University of Michigan's Quantum Solar Racer. Image: Evan Doughety

University of Michigan's Quantum Solar Racer. Image: Evan Doughety

The World Solar Challenge race is a little over three months away, so if you’re the team from the University of Michigan, how do you prepare?

You could spend late nights in the wind tunnel, optimizing airflow and further reducing drag. You could run tests on all the solar panels to ensure that their output is optimized, and you could run computer models on any of your car’s systems to ensure maximum performance.

Races aren’t won in a wind tunnel, or in a computer lab, and there’s no substitute for racking up miles on a race car, regardless of what powers it.   The University of Michigan team knows this, so they’re testing their Quantum racer on a four-day, 1,000 mile lap of Michigan’s lower peninsula.

The route includes planned stops in five cites, to fix problems that arise en route and to charge the array. The team will avoid multi-lane highways, but still expects to average 40 to 50 miles per hour along the route.

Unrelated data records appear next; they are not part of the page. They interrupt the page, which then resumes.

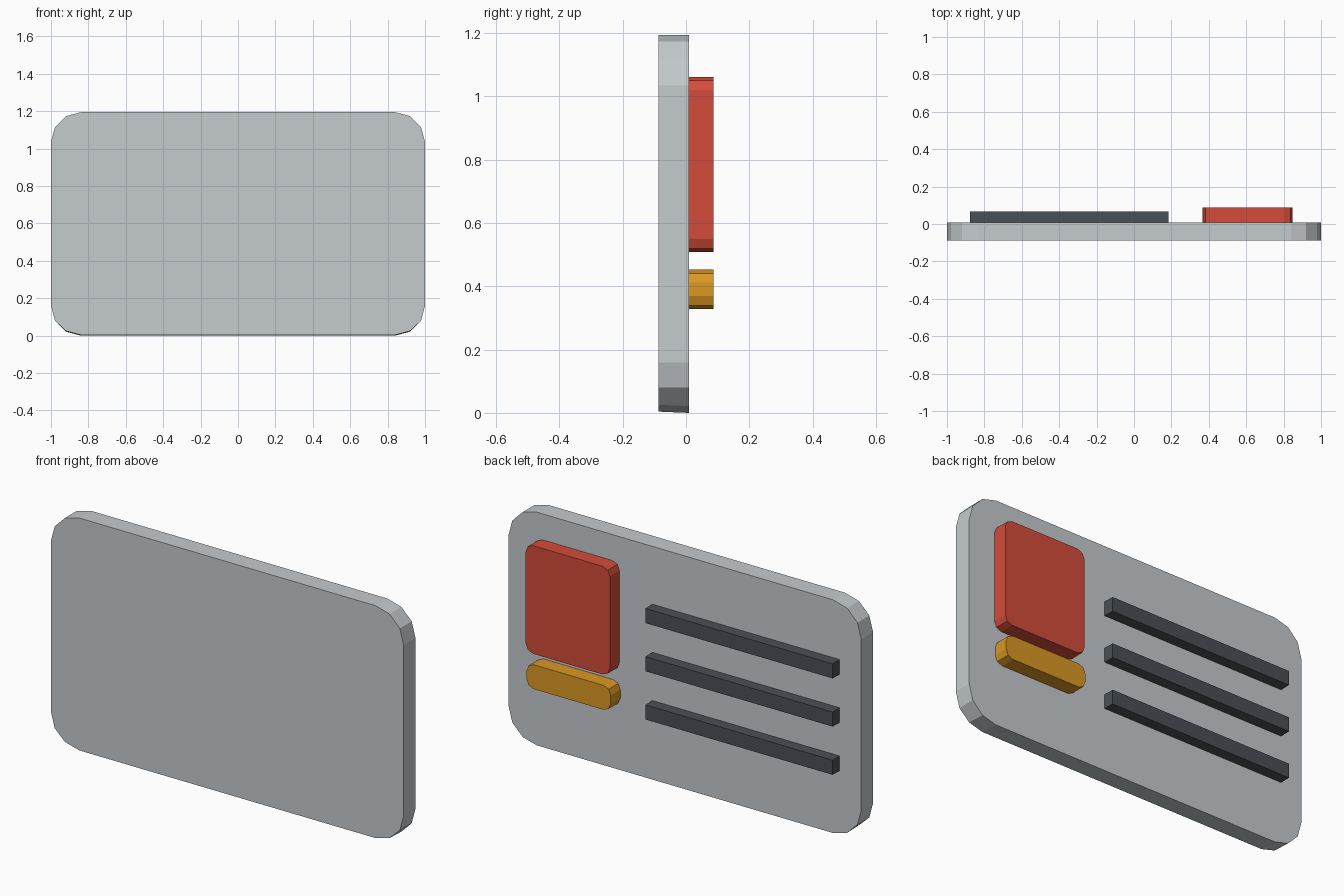
import bpy, bmesh, math

if "Cube" in bpy.data.objects:
    bpy.data.objects.remove(bpy.data.objects["Cube"])


def material(name, r, g, b):
    def lin(c):
        c /= 255
        return c / 12.92 if c <= 0.04045 else ((c + 0.055) / 1.055) ** 2.4
    m = bpy.data.materials.new(name)
    m.diffuse_color = (lin(r), lin(g), lin(b), 1)
    m.use_nodes = True
    m.node_tree.nodes["Principled BSDF"].inputs["Base Color"].default_value = m.diffuse_color
    return m


def plate(name, mat, x0, x1, z0, z1, y0, y1, radius=0.0, segments=0):
    """Upright plate with rounded corners, extruded from y0 back to y1."""
    pts = []
    corners = [(x1, z1, 0), (x0, z1, 90), (x0, z0, 180), (x1, z0, 270)]
    for cx, cz, start in corners:
        if not segments:
            pts.append((cx, cz))
            continue
        ox = cx - radius if cx == x1 else cx + radius
        oz = cz - radius if cz == z1 else cz + radius
        for i in range(segments + 1):
            a = math.radians(start + 90 * i / segments)
            pts.append((ox + radius * math.cos(a), oz + radius * math.sin(a)))
    bm = bmesh.new()
    front = bm.faces.new([bm.verts.new((x, y0, z)) for x, z in pts])
    ext = bmesh.ops.extrude_face_region(bm, geom=[front], use_keep_orig=True)
    for v in ext["geom"]:
        if isinstance(v, bmesh.types.BMVert):
            v.co.y = y1
    bmesh.ops.recalc_face_normals(bm, faces=bm.faces)
    me = bpy.data.meshes.new(name)
    bm.to_mesh(me)
    bm.free()
    me.materials.append(mat)
    ob = bpy.data.objects.new(name, me)
    bpy.context.collection.objects.link(ob)
    return ob


grey = material("card_grey", 197, 203, 206)
red = material("photo_red", 212, 76, 58)
amber = material("label_amber", 219, 152, 36)
dark = material("line_charcoal", 74, 80, 86)

BACK = 0.009

# Card body, with a very slightly raised front lower edge
card = plate("card", grey, -1, 1, 0, 1.195, -0.087, BACK, 0.16, 3)
for v in card.data.vertices:
    if v.co.y < 0 and v.co.z < 0.05:
        v.co.z += 0.004

# Photo panel and name label
plate("photo_panel", red, 0.371, 0.848, 0.508, 1.062, BACK, 0.087, 0.041, 2)
plate("name_label", amber, 0.366, 0.843, 0.328, 0.453, BACK, 0.087, 0.041, 2)

# Three raised text lines
for i in range(3):
    z = 0.33 + 0.247 * i
    plate(f"text_line_{i + 1}", dark, -0.878, 0.184, z, z + 0.075, BACK, 0.066)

The loop is great practice for the upcoming World Solar Challenge, and as project manager Rachel Kramer explains, “We’ll be on the open roads, navigating and dealing with other traffic while making real-time race strategy decisions.”

The U of M effort is well funded, and the team has over 300 sponsors, including such big names as AT&T, Ford and General Motors. The solar car team will be providing regular updates on their lap of Michigan, and you can follow along  at the U of M’s solar car blog.

[The Detroit News]